On the top, I did a few backstitches of varying lengths, and then I stitched six rows of cross stitch. It’s pretty clear to see that when it comes to behaving like regular six strand cotton embroidery floss, DMC has a clear advantage. It is soft and pillowy, whereas the Kreinik Braid has the “crunchy” texture I talked of above. The Kreinik produces a noticeably thicker and more sparkly stitch rather than the lower profile and matte finish of the DMC. The backstitches in DMC lie flat and behave well, and the Kreinik backstitches are a little more unruly.

And how do they glow?
14 ct aida comparison dark 0 seconds

They both glow well, but I’ll give the edge to the Kreinik, especially when it comes to the backstitching.

How well does the glow last over time? Here’s the glow after approximately 30 seconds:
14 ct aida comparison dark 30 seconds later

and again after approximately 60 seconds:
14 ct aida comparison dark after 60 seconds

The two are just about equally effective. Please keep in mind that the glow after a minute is more detectable by the human eye than by my camera. The glow is easily seen for much longer than just one minute!

So, after all this review, what would I use? Well, if the white color of the thread in daylight was fine, and I was doing cross stitch or needlepoint in 14-18 count, I’d use the DMC. It really is that much easier to use in those applications. However, if I wanted the stitching to be a color other than white or I was using plastic canvas, I think the Kreinik would be my choice. I would also use the #8 and larger Kreinik Braids and Ribbons in embroidery as couched threads (you can read more about couching here and here).

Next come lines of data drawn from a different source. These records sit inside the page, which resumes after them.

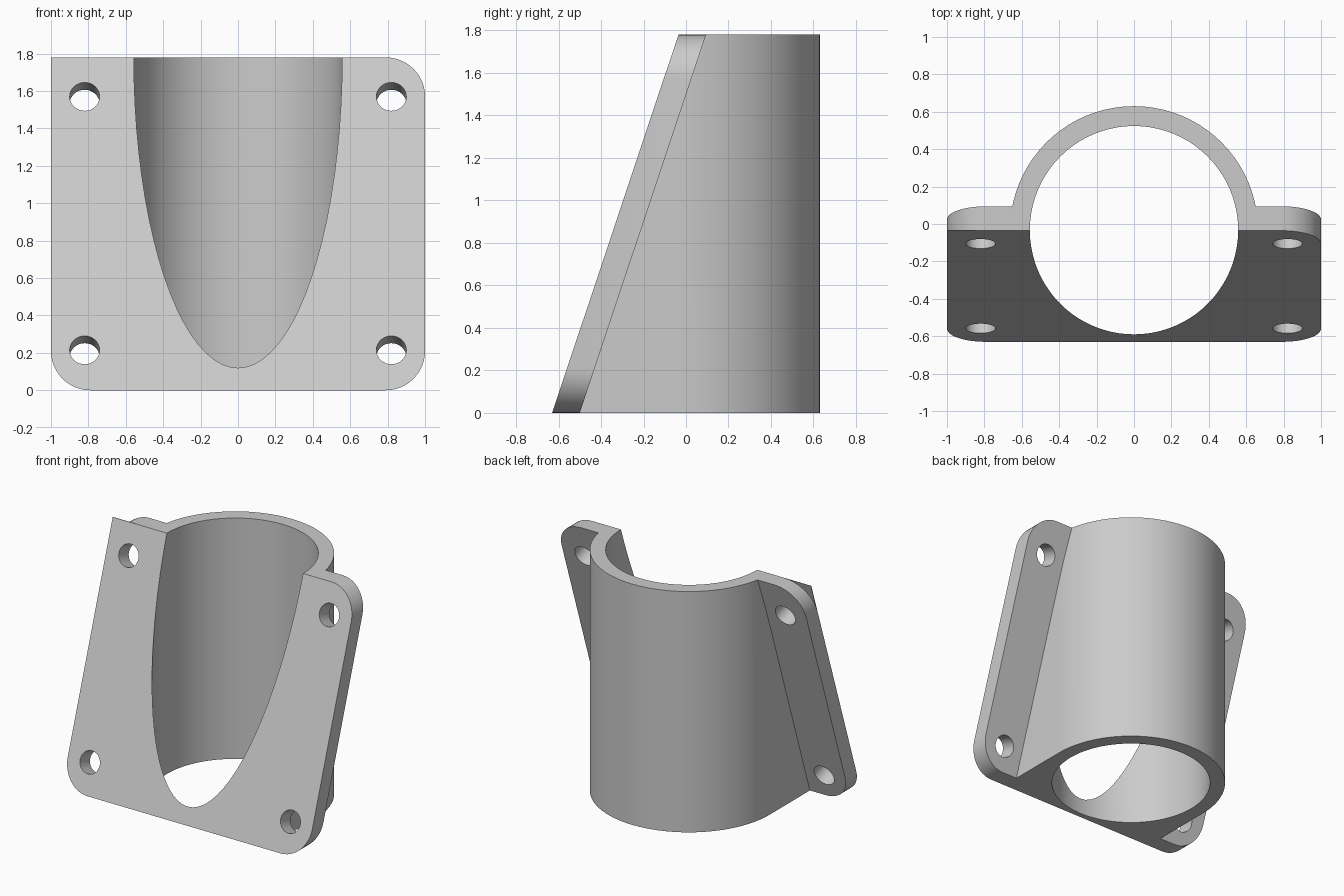
import bpy
import bmesh
from math import sin, cos, pi
from mathutils import Matrix, Vector

cube = bpy.data.objects.get("Cube")
if cube:
    bpy.data.objects.remove(cube, do_unlink=True)

H = 1.78                      # overall height
FRONT, SLOPE = -0.63, 0.334   # slanted front plane: y = FRONT + SLOPE * z
THICK = 0.13                  # flange depth along y
CY, R_IN, R_OUT = -0.033, 0.557, 0.663
CORNER = 0.21
NORMAL = Vector((0, -1, SLOPE)).normalized()

grey = bpy.data.materials.new("light grey")
grey.use_nodes = True
grey.diffuse_color = (0.6, 0.6, 0.6, 1)
grey.node_tree.nodes["Principled BSDF"].inputs["Base Color"].default_value = (0.6, 0.6, 0.6, 1)


def add_object(name, bm):
    bmesh.ops.recalc_face_normals(bm, faces=bm.faces)
    mesh = bpy.data.meshes.new(name)
    bm.to_mesh(mesh)
    bm.free()
    mesh.materials.append(grey)
    obj = bpy.data.objects.new(name, mesh)
    bpy.context.collection.objects.link(obj)
    return obj


def prism(points, offset):
    bm = bmesh.new()
    face = bm.faces.new([bm.verts.new(p) for p in points])
    new = bmesh.ops.extrude_face_region(bm, geom=[face])["geom"]
    verts = [v for v in new if isinstance(v, bmesh.types.BMVert)]
    bmesh.ops.translate(bm, verts=verts, vec=offset)
    return bm


def arc(cx, cy, r, start, end, n):
    angles = [start + (end - start) * i / n for i in range(n + 1)]
    return [(cx + r * cos(a), cy + r * sin(a)) for a in angles]


def on_slant(points):
    return [(x, FRONT + SLOPE * z, z) for x, z in points]


def cylinder(name, radius, depth, matrix, segments):
    bm = bmesh.new()
    bmesh.ops.create_cone(bm, cap_ends=True, segments=segments, radius1=radius,
                          radius2=radius, depth=depth, matrix=matrix)
    return add_object(name, bm)


def combine(target, tool, operation):
    mod = target.modifiers.new(operation.lower(), 'BOOLEAN')
    mod.operation, mod.solver, mod.object = operation, 'EXACT', tool
    bpy.context.view_layer.objects.active = target
    bpy.ops.object.modifier_apply(modifier=mod.name)
    bpy.data.objects.remove(tool, do_unlink=True)


# Rounded mounting flange, sheared along the slanted plane
inx, low, high = 1 - CORNER, CORNER, H - CORNER
outline = []
for i, (x, z) in enumerate([(inx, high), (-inx, high), (-inx, low), (inx, low)]):
    outline += arc(x, z, CORNER, i * pi / 2, (i + 1) * pi / 2, 12)
bracket = add_object("slanted_bracket", prism(on_slant(outline), (0, THICK, 0)))

# Upright socket body with straight sides, trimmed to the slant
foot = arc(0, CY, R_OUT, 0, pi, 40) + [(-R_OUT, -0.9), (R_OUT, -0.9)]
bm = prism([(x, y, 0) for x, y in foot], (0, 0, H))
bmesh.ops.bisect_plane(bm, geom=bm.verts[:] + bm.edges[:] + bm.faces[:],
                       plane_co=(0, FRONT + THICK / 2, 0), plane_no=NORMAL, clear_outer=True)
bmesh.ops.holes_fill(bm, edges=[e for e in bm.edges if e.is_boundary], sides=0)
combine(bracket, add_object("socket_body", bm), 'UNION')

# Vertical bore
bore = cylinder("bore_cutter", R_IN, 4, Matrix.Translation((0, CY, 1)), 80)
combine(bracket, bore, 'DIFFERENCE')

# Four screw holes square to the flange
turn = NORMAL.to_track_quat('Z', 'Y').to_matrix().to_4x4()
for x in (-0.82, 0.82):
    for z in (0.215, 1.57):
        place = Matrix.Translation((x, FRONT + SLOPE * z, z)) @ turn
        combine(bracket, cylinder("hole_cutter", 0.08, 0.5, place, 32), 'DIFFERENCE')

# Thin web squaring off one upper corner of the front face
web = [(-1, H)] + arc(-inx, high, CORNER, pi, pi / 2, 12)
corner_web = add_object("corner_web", prism(on_slant(web), (0, 0.004, 0)))

bpy.ops.object.select_all(action='DESELECT')
for obj in (bracket, corner_web):
    obj.select_set(True)
bpy.context.view_layer.objects.active = bracket
bpy.ops.object.shade_smooth_by_angle(angle=pi / 6)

The DMC is definitely designed to act like six-strand embroidery floss, whereas the Kreinik is designed for a wider range of applications. How both of them are used is up to your creative talents!

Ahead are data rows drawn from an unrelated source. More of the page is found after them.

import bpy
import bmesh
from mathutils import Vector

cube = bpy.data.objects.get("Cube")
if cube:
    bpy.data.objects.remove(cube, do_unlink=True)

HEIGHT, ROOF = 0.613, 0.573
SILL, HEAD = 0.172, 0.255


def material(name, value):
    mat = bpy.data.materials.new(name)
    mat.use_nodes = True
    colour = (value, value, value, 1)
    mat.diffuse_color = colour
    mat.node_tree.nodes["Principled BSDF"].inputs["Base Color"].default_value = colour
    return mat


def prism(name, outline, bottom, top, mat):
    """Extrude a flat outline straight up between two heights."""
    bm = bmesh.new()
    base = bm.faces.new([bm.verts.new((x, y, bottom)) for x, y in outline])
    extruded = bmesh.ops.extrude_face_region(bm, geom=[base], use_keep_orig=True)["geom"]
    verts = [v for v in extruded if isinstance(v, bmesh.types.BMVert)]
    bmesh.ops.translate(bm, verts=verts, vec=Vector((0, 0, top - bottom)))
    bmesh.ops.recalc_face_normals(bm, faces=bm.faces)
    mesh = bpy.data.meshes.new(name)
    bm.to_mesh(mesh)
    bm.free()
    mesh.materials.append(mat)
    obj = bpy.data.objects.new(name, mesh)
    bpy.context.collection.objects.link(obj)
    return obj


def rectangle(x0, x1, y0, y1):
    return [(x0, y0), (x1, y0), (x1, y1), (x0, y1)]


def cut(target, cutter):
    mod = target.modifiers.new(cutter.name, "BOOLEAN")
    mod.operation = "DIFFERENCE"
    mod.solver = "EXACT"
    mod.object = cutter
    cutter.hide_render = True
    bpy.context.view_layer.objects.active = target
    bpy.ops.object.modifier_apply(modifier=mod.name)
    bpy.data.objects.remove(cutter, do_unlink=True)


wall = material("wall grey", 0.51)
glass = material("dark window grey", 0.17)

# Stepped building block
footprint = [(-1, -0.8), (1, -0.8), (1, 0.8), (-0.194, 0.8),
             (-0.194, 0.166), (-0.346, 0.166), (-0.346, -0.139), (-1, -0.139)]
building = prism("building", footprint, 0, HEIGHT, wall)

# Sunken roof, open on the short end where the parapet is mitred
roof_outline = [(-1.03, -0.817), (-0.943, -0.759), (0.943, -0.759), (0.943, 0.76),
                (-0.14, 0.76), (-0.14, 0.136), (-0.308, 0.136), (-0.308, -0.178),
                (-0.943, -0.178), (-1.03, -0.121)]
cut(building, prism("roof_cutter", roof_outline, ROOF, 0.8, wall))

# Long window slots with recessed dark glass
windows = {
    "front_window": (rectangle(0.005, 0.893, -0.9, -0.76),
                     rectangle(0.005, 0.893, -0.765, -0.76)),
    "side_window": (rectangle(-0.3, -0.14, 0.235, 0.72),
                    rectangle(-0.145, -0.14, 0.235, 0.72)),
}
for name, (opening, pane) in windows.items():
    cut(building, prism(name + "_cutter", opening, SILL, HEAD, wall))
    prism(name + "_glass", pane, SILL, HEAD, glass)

Have you used any of these DMC or Kreinik glow in the dark threads? How did you use them and what are your impressions?

DMC Glow in the Dark Floss E940 Now Available

DMC glow in the dark floss (DMC E940) is now available in my Etsy shop!

DMC E940 glow in the dark flossI’m offering this floss at a good price and at a reasonable shipping rate – same as all of the variegated flosses I offer in my shop.

As you can see here, this DMC glow in the dark floss really works! It’s a great way to add some intrigue to a Halloween project, to include a secret message into a needlework project, or to add some fun to a friendship bracelet!

You can use this floss as you would any other six strand floss, and it appears white in daylight conditions. In typical 14 count Aida cloth, using two strands works just fine. It has a very slightly different texture than regular floss, but that doesn’t affect how you treat it while you’re stitching or the quality of the stitches at all.

In the photos below, you can see how I used it this KM 0 pattern and kit, one of my series of street sign projects,

DMC glow in the dark floss E940 - KM0 glow in the dark street sign cross stitch daylight

DMC glow in the dark floss E940 - KM0 glow in the dark street sign cross stitch in the dark

 

 

 

 

 

 

 

and here I used it in this Monty Python sampler:monty python cross stitch pattern - Mind you, moose bites can be pretty nasty

Iron ManDMC has an nice little post on some other uses of this floss, and I found a couple of great examples on Flickr including this awesome Ironman project by Lindy.

 

 

 

As DMC says on it’s blog post, “One of the main challenges of crafting with this wonderful thread is photographing your awesome results, which can be tricky…” No doubt! I was unable to get a really good photo of my Monty Python project in the dark. The human eye can pick up the glow quite easily, but a camera lens is more difficult to manage. Don’t let that discourage you!

This floss is a lot of fun to work with, and I enjoy seeing how people use it in new and creative ways.DMC glow in the dark floss E940